Record extracts:
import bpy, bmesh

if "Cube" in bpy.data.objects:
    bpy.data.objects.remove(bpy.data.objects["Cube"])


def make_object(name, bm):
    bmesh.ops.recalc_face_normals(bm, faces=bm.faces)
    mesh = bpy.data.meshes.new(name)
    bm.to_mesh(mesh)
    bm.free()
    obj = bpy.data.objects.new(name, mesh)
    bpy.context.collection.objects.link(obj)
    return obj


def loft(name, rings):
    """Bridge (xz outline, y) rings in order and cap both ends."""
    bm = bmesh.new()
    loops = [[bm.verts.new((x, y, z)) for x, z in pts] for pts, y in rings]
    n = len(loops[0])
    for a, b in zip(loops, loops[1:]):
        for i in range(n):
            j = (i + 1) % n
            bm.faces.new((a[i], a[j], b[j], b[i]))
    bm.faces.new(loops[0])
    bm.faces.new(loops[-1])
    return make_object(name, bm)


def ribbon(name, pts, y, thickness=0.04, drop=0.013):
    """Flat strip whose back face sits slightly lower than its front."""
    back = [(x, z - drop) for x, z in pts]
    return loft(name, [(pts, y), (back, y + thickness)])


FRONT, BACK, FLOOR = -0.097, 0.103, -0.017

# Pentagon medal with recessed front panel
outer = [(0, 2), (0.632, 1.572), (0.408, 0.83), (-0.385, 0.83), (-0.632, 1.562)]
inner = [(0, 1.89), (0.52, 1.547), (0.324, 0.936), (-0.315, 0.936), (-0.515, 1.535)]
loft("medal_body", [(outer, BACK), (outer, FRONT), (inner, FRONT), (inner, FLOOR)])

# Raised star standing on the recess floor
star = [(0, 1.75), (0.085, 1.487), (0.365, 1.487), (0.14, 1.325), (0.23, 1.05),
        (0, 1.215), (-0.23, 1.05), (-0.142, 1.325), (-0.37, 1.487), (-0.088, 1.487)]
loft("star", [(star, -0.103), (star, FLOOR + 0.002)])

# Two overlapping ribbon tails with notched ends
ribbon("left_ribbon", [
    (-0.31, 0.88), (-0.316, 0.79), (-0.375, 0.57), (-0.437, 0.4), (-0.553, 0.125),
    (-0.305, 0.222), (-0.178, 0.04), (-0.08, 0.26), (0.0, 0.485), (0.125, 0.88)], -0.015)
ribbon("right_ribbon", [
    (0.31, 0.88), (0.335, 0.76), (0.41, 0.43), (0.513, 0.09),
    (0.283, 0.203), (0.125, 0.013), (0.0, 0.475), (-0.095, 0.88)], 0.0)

What is needed: Your answer must consist solely of the lines from the top of the entries above through the line containing "bm.to_mesh(mesh)", copied exactly, both ends included.

Completed exercise:
import bpy, bmesh

if "Cube" in bpy.data.objects:
    bpy.data.objects.remove(bpy.data.objects["Cube"])


def make_object(name, bm):
    bmesh.ops.recalc_face_normals(bm, faces=bm.faces)
    mesh = bpy.data.meshes.new(name)
    bm.to_mesh(mesh)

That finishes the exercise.